The most usual way of looking at class in The Canterbury Tales is to split the pilgrims into the following four social classes:
First, and most numerous in terms of the people in the work, is the middle class. This class is made up of people like the Merchant, the Man of Law, and the Wife of Bath. These are people who were not born to wealth or position but who have acquired it. They are the upwardly mobile people of the time.
Second, we have the peasants. These are the low end of society. Examples include the Plowman and the Yeoman.
Third, we have the nobility. These are the social elite of society in Chaucer's time. The Knight and the Squire are the examples of this class.
Finally, there is the clergy. There are actually distinctions within the clergy, but they are generally talked about as one social class.
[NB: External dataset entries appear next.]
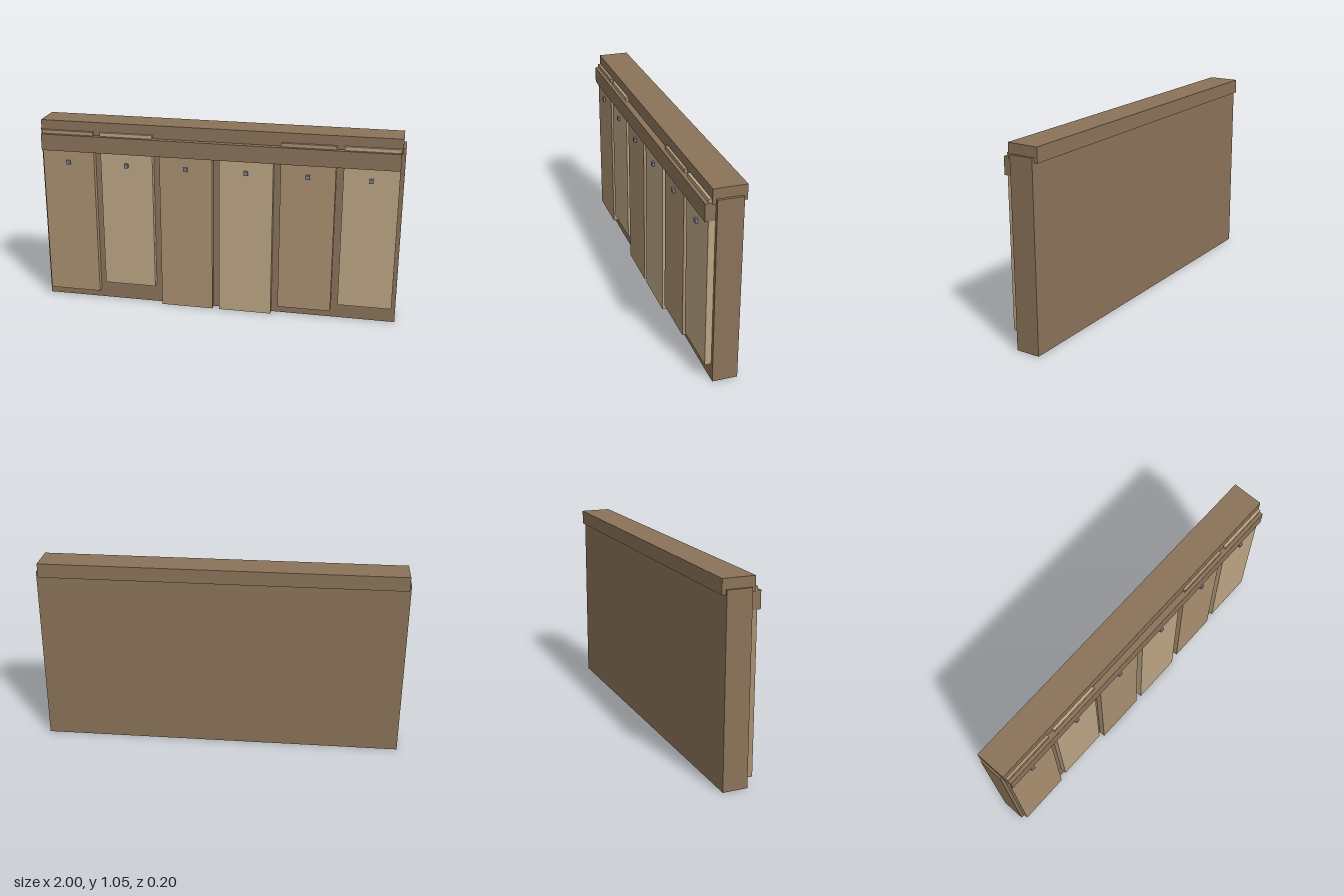
import * as THREE from 'three';

const material = (color) => new THREE.MeshStandardMaterial({ color });

export function createModel() {
  const group = new THREE.Group();
  const frame = material(0x8b7359);
  const darkWood = material(0xa98f70);
  const lightWood = material(0xbca684);
  const metal = material(0x7c828c);

  // Box given by its lower and upper limits on each axis
  const box = (name, mat, [x0, x1], [y0, y1], [z0, z1]) => {
    const mesh = new THREE.Mesh(new THREE.BoxGeometry(x1 - x0, y1 - y0, z1 - z0), mat);
    mesh.position.set((x0 + x1) / 2, (y0 + y1) / 2, (z0 + z1) / 2);
    mesh.name = name;
    group.add(mesh);
  };

  // Backing wall, top cap and front rail
  box('backWall', frame, [-1, 1], [0, 1], [-0.082, 0.05]);
  box('topCap', frame, [-0.99, 0.986], [0.975, 1.053], [-0.102, 0.069]);
  box('frontRail', frame, [-0.983, 0.98], [0.888, 0.98], [0.05, 0.102]);

  // Planks of alternating tone, each with a nail near the top
  const bottoms = [0.048, 0.108, 0, 0, 0.048, 0.092];
  const tops = [1, 1, 0.95, 0.95, 1, 1];
  bottoms.forEach((bottom, i) => {
    const x = -0.002 + (i - 2.5) * 0.3335;
    const wood = i % 2 ? lightWood : darkWood;
    box(`plank${i + 1}`, wood, [x - 0.147, x + 0.147], [bottom, tops[i]], [0.05, 0.084]);
    box(`nail${i + 1}`, metal, [x - 0.011, x + 0.011], [0.81, 0.833], [0.075, 0.097]);
  });

  return group;
}
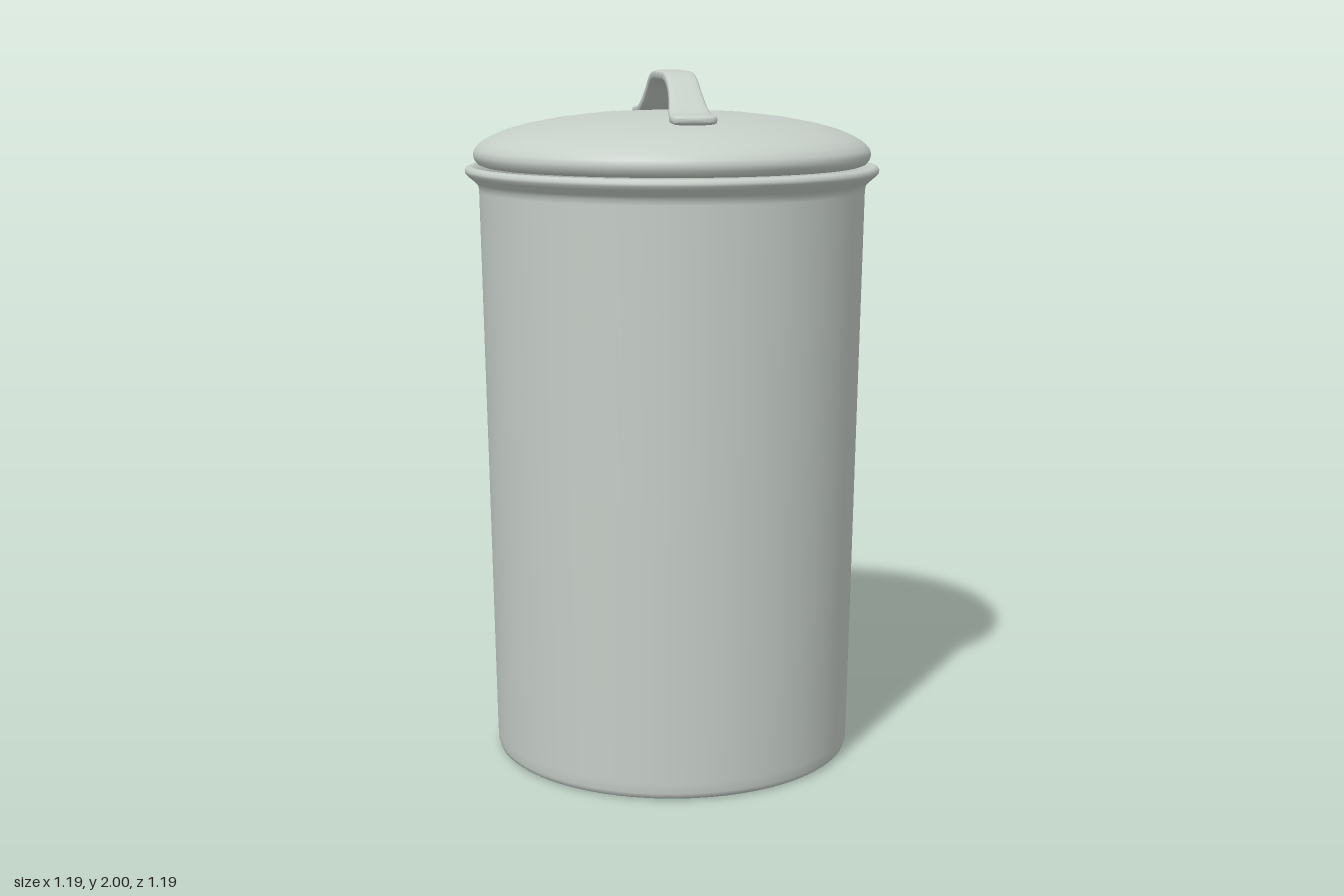
import * as THREE from 'three';

const enamel = new THREE.MeshStandardMaterial({ color: 0xc6cec8 });
enamel.name = 'pale grey enamel';

const lathe = (name, pts) => {
  const geo = new THREE.LatheGeometry(pts.map(([r, y]) => new THREE.Vector2(r, y)), 96);
  const mesh = new THREE.Mesh(geo, enamel);
  mesh.name = name;
  return mesh;
};

// Sweep a soft rectangular section through stations of [z, y, half width, half thickness]
function strapGeometry(stations, sides = 24) {
  const pos = [], index = [];
  const soft = (v) => Math.sign(v) * Math.pow(Math.abs(v), 0.5);
  stations.forEach(([z, y, w, h], i) => {
    const a = stations[Math.max(i - 1, 0)], b = stations[Math.min(i + 1, stations.length - 1)];
    const len = Math.hypot(b[0] - a[0], b[1] - a[1]);
    const tz = (b[0] - a[0]) / len, ty = (b[1] - a[1]) / len;
    for (let j = 0; j < sides; j++) {
      const t = (j / sides) * Math.PI * 2;
      const u = soft(Math.cos(t)) * w, v = soft(Math.sin(t)) * h;
      pos.push(u, y + v * tz, z - v * ty);
    }
  });
  for (let i = 0; i < stations.length - 1; i++) {
    for (let j = 0; j < sides; j++) {
      const k = (j + 1) % sides;
      const p = i * sides + j, q = i * sides + k;
      index.push(p, q, p + sides, q, q + sides, p + sides);
    }
  }
  const geo = new THREE.BufferGeometry();
  geo.setAttribute('position', new THREE.Float32BufferAttribute(pos, 3));
  geo.setIndex(index);
  geo.computeVertexNormals();
  return geo;
}

export function createModel() {
  const model = new THREE.Group();
  model.name = 'liddedBin';

  // Tapered body with a flared rim, inner wall and floor
  model.add(lathe('body', [
    [0, 0], [0.5, 0], [0.512, 0.002], [0.52, 0.008], [0.524, 0.02], [0.526, 0.05],
    [0.54, 0.85], [0.555, 1.66], [0.557, 1.675], [0.565, 1.685], [0.585, 1.702],
    [0.594, 1.712], [0.595, 1.72], [0.59, 1.728], [0.58, 1.732], [0.568, 1.728],
    [0.55, 1.712], [0.54, 1.69], [0.536, 1.65], [0.508, 0.05], [0.495, 0.022], [0, 0.02],
  ]));

  // Shallow domed lid with a rolled edge
  model.add(lathe('lid', [
    [0, 1.865], [0.2, 1.858], [0.38, 1.838], [0.48, 1.81], [0.53, 1.775], [0.535, 1.735],
    [0.545, 1.732], [0.558, 1.737], [0.568, 1.75], [0.571, 1.764], [0.567, 1.778],
    [0.552, 1.795], [0.525, 1.812], [0.48, 1.831], [0.42, 1.848], [0.33, 1.865],
    [0.22, 1.878], [0.1, 1.884], [0, 1.885],
  ]));

  // Arched strap handle: smooth half path, mirrored, with flared rounded feet
  const arch = new THREE.CatmullRomCurve3([
    [0, 1.986], [0.09, 1.985], [0.135, 1.978], [0.18, 1.96], [0.225, 1.928],
    [0.265, 1.897], [0.3, 1.88], [0.335, 1.875], [0.365, 1.874],
  ].map(([z, y]) => new THREE.Vector3(0, y, z)));
  const half = arch.getSpacedPoints(32).map((p) => {
    const flare = THREE.MathUtils.smoothstep(p.z, 0.18, 0.35);
    return [p.z, p.y, 0.045 + 0.018 * flare, 0.014];
  });
  half.push([0.374, 1.874, 0.06, 0.013], [0.38, 1.874, 0.052, 0.01],
    [0.383, 1.874, 0.04, 0.006], [0.3835, 1.874, 0, 0]);
  const mirrored = half.slice(1).reverse().map(([z, y, w, h]) => [-z, y, w, h]);
  const handle = new THREE.Mesh(strapGeometry([...mirrored, ...half]), enamel);
  handle.name = 'handle';
  handle.position.z = 0.007;
  model.add(handle);

  return model;
}
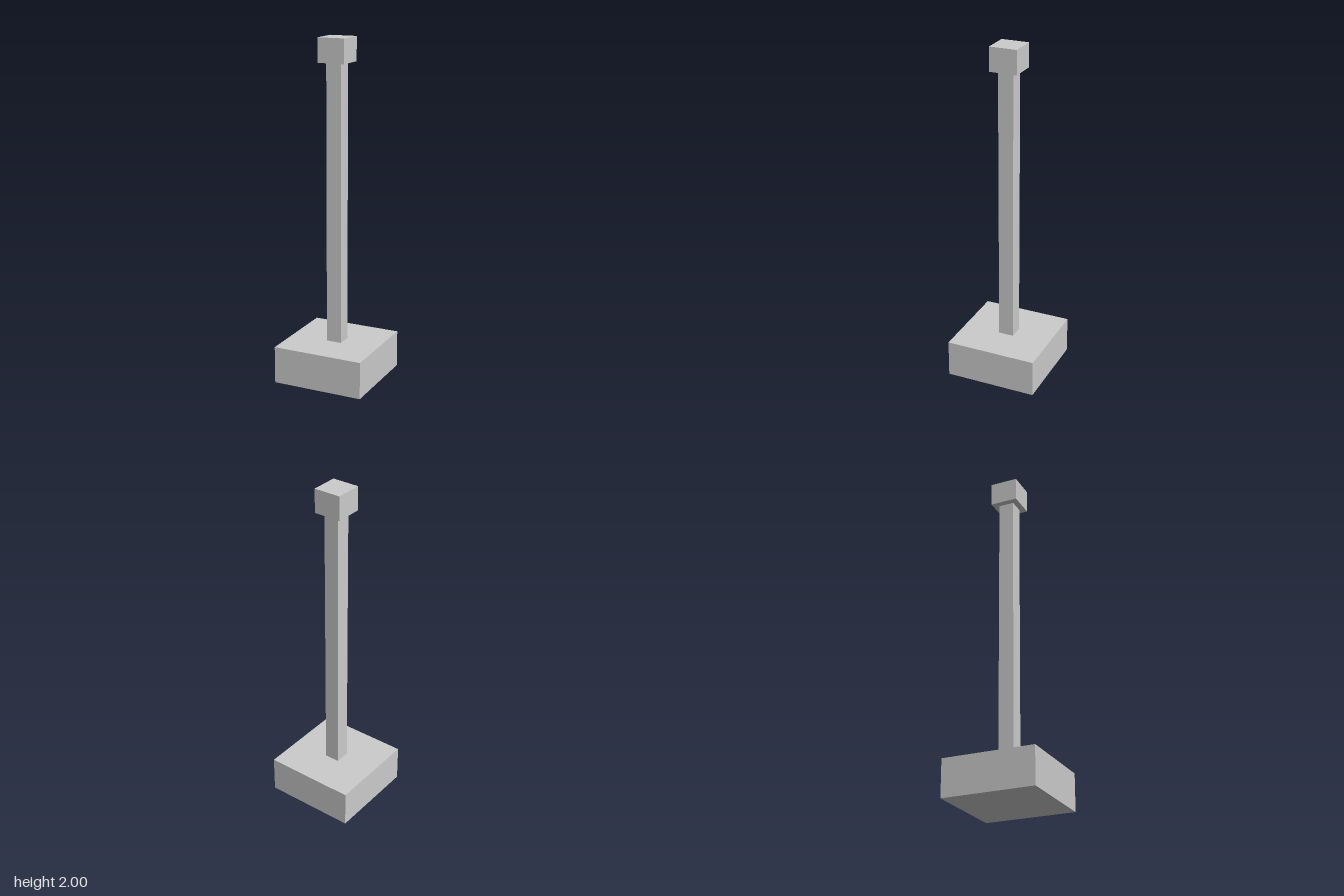
import * as THREE from 'three';

export function createModel() {
  const group = new THREE.Group();
  const material = new THREE.MeshStandardMaterial({ color: 0xcccccc, flatShading: true });

  // Square block spanning bottom..top, centred on the vertical axis
  function addBlock(name, width, bottom, top) {
    const mesh = new THREE.Mesh(new THREE.BoxGeometry(width, top - bottom, width), material);
    mesh.name = name;
    mesh.position.y = (bottom + top) / 2;
    group.add(mesh);
  }

  addBlock('base', 0.545, 0, 0.22);
  addBlock('post', 0.091, 0.22, 1.86);
  addBlock('cap', 0.163, 1.86, 2);

  return group;
}
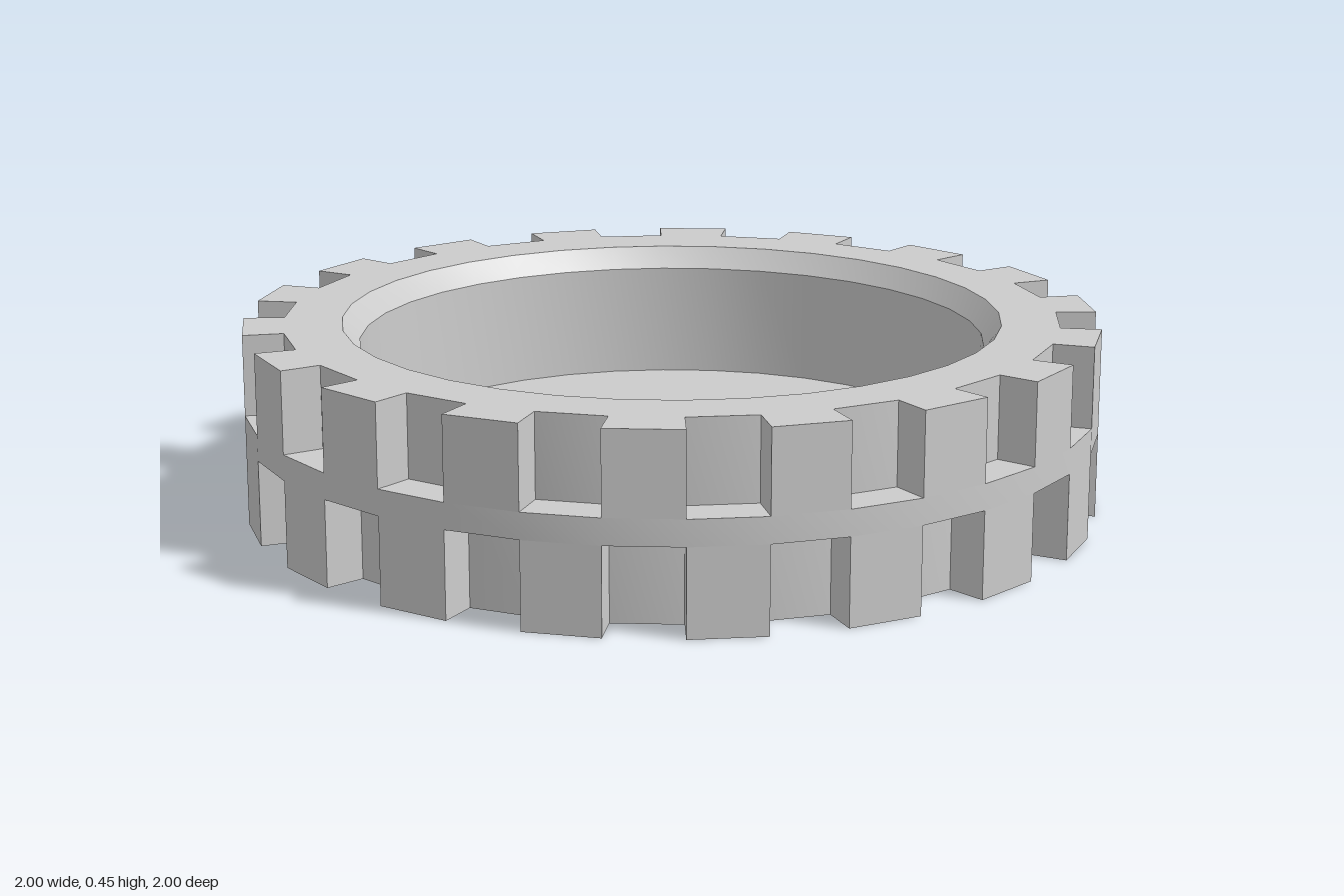
import * as THREE from 'three';
import { toCreasedNormals } from 'three/addons/utils/BufferGeometryUtils.js';

const SIDES = 36, STEP = (Math.PI * 2) / SIDES;
const OUTER = 1, CORE = 0.905, HEIGHT = 0.45;
const BAND_LOW = 0.2, BAND_HIGH = 0.26;

// One tread block: a ten degree sector between the core and the outer radius
function blockGeometry(height) {
  const at = (r, a) => new THREE.Vector2(r * Math.sin(a), -r * Math.cos(a));
  const shape = new THREE.Shape([at(CORE, 0), at(OUTER, 0), at(OUTER, STEP), at(CORE, STEP)]);
  return new THREE.ExtrudeGeometry(shape, { depth: height, bevelEnabled: false }).rotateX(-Math.PI / 2);
}

// A ring of blocks on every second sector
function treadRow(name, y, height, offset, material) {
  const row = new THREE.Group();
  row.name = name;
  const geometry = blockGeometry(height);
  for (let i = offset; i < SIDES; i += 2) {
    const block = new THREE.Mesh(geometry, material);
    block.name = 'treadBlock';
    block.position.y = y;
    block.rotation.y = i * STEP;
    row.add(block);
  }
  return row;
}

export function createModel() {
  const grey = new THREE.MeshStandardMaterial({ color: 0xcccccc });
  grey.name = 'light grey';
  const model = new THREE.Group();
  model.name = 'treadedWheel';

  // Core: shallow recess below, raised middle band, bevelled lip and deep well above
  const profile = [
    [0, 0.035], [0.73, 0.035], [0.78, 0], [CORE, 0], [CORE, BAND_LOW],
    [OUTER, BAND_LOW], [OUTER, BAND_HIGH], [CORE, BAND_HIGH], [CORE, HEIGHT],
    [0.77, HEIGHT], [0.73, 0.4], [0.725, 0.13], [0, 0.13],
  ].map(([r, y]) => new THREE.Vector2(r, y));
  const core = new THREE.Mesh(toCreasedNormals(new THREE.LatheGeometry(profile, SIDES), 0.65), grey);
  core.name = 'wheelCore';
  model.add(core);

  // Two staggered rows of tread blocks
  model.add(treadRow('upperTread', BAND_HIGH, HEIGHT - BAND_HIGH, 0, grey));
  model.add(treadRow('lowerTread', 0, BAND_LOW, 1, grey));
  return model;
}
The clergy in this work include the Prioress, the Monk and the Nun.